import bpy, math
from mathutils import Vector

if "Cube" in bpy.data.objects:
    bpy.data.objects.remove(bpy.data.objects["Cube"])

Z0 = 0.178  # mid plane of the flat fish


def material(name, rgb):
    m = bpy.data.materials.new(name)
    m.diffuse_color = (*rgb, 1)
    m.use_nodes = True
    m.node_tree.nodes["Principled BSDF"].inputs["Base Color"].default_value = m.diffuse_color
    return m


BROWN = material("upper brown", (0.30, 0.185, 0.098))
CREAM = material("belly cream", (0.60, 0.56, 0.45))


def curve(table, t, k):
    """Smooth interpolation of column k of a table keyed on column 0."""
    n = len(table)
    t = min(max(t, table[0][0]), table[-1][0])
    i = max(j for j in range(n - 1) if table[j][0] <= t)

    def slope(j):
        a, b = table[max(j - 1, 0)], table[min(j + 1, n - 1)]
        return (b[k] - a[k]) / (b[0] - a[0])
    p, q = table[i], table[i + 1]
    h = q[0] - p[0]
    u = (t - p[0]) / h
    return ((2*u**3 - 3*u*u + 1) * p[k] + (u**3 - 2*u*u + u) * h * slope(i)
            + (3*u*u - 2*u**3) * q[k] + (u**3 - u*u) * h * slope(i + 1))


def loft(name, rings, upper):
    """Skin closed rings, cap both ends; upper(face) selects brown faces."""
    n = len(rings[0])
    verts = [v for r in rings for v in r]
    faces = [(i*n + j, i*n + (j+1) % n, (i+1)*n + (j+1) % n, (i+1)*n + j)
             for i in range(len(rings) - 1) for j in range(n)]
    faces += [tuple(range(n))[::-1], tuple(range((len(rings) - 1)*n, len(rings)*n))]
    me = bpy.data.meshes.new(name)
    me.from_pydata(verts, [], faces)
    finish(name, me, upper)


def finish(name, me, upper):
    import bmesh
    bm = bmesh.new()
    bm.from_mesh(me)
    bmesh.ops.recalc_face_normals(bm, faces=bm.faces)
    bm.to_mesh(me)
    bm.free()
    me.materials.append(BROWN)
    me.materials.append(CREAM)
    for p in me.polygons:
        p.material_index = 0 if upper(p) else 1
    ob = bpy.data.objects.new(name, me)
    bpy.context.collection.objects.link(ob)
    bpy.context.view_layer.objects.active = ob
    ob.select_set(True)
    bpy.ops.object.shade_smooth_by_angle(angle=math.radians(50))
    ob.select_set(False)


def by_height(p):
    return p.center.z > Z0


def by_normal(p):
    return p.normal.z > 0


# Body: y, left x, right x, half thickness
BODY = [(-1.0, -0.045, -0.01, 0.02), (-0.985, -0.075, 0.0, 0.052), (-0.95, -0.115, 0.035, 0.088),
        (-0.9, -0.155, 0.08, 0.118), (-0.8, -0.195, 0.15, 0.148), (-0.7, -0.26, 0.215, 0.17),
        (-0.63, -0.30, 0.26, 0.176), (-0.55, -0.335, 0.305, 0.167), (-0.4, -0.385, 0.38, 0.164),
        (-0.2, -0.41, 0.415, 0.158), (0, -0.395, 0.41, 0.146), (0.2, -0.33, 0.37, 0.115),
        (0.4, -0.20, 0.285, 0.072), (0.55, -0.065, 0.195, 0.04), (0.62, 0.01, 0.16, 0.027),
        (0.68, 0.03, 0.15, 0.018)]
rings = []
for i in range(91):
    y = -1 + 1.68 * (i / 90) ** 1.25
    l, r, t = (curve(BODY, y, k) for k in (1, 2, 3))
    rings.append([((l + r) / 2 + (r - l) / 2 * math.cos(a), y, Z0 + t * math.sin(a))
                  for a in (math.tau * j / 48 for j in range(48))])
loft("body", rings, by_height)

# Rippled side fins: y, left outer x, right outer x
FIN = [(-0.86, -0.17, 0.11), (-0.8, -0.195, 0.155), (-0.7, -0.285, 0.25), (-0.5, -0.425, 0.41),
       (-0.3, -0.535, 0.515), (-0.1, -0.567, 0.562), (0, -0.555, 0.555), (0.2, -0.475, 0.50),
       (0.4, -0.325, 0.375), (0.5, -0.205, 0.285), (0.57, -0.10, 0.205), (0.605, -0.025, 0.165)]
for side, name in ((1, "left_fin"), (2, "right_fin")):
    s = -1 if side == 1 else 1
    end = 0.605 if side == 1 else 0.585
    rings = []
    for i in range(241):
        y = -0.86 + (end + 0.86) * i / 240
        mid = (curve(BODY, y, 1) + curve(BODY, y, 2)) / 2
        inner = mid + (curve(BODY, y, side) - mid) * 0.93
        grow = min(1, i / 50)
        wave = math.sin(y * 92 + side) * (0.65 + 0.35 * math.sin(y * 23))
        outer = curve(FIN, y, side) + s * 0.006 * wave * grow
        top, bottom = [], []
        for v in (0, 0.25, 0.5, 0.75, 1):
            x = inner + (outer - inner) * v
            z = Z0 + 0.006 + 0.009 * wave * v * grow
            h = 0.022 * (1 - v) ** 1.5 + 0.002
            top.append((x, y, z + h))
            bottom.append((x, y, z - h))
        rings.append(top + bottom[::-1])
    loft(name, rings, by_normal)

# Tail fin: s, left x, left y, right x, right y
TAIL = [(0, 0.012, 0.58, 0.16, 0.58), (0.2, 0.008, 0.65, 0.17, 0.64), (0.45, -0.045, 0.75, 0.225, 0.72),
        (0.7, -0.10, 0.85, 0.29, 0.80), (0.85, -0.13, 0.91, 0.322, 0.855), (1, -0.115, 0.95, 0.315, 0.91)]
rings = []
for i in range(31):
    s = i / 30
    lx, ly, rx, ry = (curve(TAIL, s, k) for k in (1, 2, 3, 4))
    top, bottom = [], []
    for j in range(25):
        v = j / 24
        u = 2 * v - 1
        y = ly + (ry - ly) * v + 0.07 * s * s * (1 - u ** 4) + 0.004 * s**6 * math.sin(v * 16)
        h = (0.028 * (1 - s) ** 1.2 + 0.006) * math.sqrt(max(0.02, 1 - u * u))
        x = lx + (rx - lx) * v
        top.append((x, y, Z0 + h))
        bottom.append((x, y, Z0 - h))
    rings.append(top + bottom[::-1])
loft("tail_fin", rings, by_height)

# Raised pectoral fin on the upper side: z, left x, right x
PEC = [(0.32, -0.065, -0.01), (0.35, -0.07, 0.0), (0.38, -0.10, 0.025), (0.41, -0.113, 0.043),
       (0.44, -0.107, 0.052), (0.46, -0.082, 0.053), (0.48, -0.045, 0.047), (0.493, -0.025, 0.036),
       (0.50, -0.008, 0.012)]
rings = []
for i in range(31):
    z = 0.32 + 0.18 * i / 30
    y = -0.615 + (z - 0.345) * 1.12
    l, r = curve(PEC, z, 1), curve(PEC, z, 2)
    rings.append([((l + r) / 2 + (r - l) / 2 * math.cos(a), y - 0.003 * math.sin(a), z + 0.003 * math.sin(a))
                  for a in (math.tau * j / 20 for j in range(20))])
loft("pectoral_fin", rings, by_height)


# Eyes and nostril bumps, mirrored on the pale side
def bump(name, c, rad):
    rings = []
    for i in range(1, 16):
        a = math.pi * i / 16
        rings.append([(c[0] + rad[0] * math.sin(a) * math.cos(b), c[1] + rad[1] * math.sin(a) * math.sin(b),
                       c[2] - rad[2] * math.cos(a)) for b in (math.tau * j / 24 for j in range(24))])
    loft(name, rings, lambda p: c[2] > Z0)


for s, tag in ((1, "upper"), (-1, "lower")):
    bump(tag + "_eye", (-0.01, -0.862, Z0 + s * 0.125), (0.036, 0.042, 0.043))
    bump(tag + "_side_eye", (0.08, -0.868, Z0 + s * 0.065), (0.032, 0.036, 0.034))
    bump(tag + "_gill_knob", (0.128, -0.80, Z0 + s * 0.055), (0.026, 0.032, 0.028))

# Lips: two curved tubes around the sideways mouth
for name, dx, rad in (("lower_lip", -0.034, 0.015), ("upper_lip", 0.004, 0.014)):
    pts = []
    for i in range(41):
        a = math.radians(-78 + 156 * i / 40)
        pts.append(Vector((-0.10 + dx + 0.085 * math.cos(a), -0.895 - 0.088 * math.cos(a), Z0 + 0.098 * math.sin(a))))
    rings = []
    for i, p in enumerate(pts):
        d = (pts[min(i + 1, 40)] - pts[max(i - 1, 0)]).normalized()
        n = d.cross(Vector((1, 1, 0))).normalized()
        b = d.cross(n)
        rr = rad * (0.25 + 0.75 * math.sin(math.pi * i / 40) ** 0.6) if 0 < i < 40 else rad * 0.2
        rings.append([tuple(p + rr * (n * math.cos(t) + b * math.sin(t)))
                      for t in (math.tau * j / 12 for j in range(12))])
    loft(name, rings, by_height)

━━━

**WHAT IS REQUIRED**:
Taking the material above, extract exactly and only the lines from the line with "ob = bpy.data.objects.new(name, me)" to the line with "mid = (curve(BODY, y, 1)", inclusive of both.

**ANSWER TO THIS PROBLEM**:
    ob = bpy.data.objects.new(name, me)
    bpy.context.collection.objects.link(ob)
    bpy.context.view_layer.objects.active = ob
    ob.select_set(True)
    bpy.ops.object.shade_smooth_by_angle(angle=math.radians(50))
    ob.select_set(False)


def by_height(p):
    return p.center.z > Z0


def by_normal(p):
    return p.normal.z > 0


# Body: y, left x, right x, half thickness
BODY = [(-1.0, -0.045, -0.01, 0.02), (-0.985, -0.075, 0.0, 0.052), (-0.95, -0.115, 0.035, 0.088),
        (-0.9, -0.155, 0.08, 0.118), (-0.8, -0.195, 0.15, 0.148), (-0.7, -0.26, 0.215, 0.17),
        (-0.63, -0.30, 0.26, 0.176), (-0.55, -0.335, 0.305, 0.167), (-0.4, -0.385, 0.38, 0.164),
        (-0.2, -0.41, 0.415, 0.158), (0, -0.395, 0.41, 0.146), (0.2, -0.33, 0.37, 0.115),
        (0.4, -0.20, 0.285, 0.072), (0.55, -0.065, 0.195, 0.04), (0.62, 0.01, 0.16, 0.027),
        (0.68, 0.03, 0.15, 0.018)]
rings = []
for i in range(91):
    y = -1 + 1.68 * (i / 90) ** 1.25
    l, r, t = (curve(BODY, y, k) for k in (1, 2, 3))
    rings.append([((l + r) / 2 + (r - l) / 2 * math.cos(a), y, Z0 + t * math.sin(a))
                  for a in (math.tau * j / 48 for j in range(48))])
loft("body", rings, by_height)

# Rippled side fins: y, left outer x, right outer x
FIN = [(-0.86, -0.17, 0.11), (-0.8, -0.195, 0.155), (-0.7, -0.285, 0.25), (-0.5, -0.425, 0.41),
       (-0.3, -0.535, 0.515), (-0.1, -0.567, 0.562), (0, -0.555, 0.555), (0.2, -0.475, 0.50),
       (0.4, -0.325, 0.375), (0.5, -0.205, 0.285), (0.57, -0.10, 0.205), (0.605, -0.025, 0.165)]
for side, name in ((1, "left_fin"), (2, "right_fin")):
    s = -1 if side == 1 else 1
    end = 0.605 if side == 1 else 0.585
    rings = []
    for i in range(241):
        y = -0.86 + (end + 0.86) * i / 240
        mid = (curve(BODY, y, 1) + curve(BODY, y, 2)) / 2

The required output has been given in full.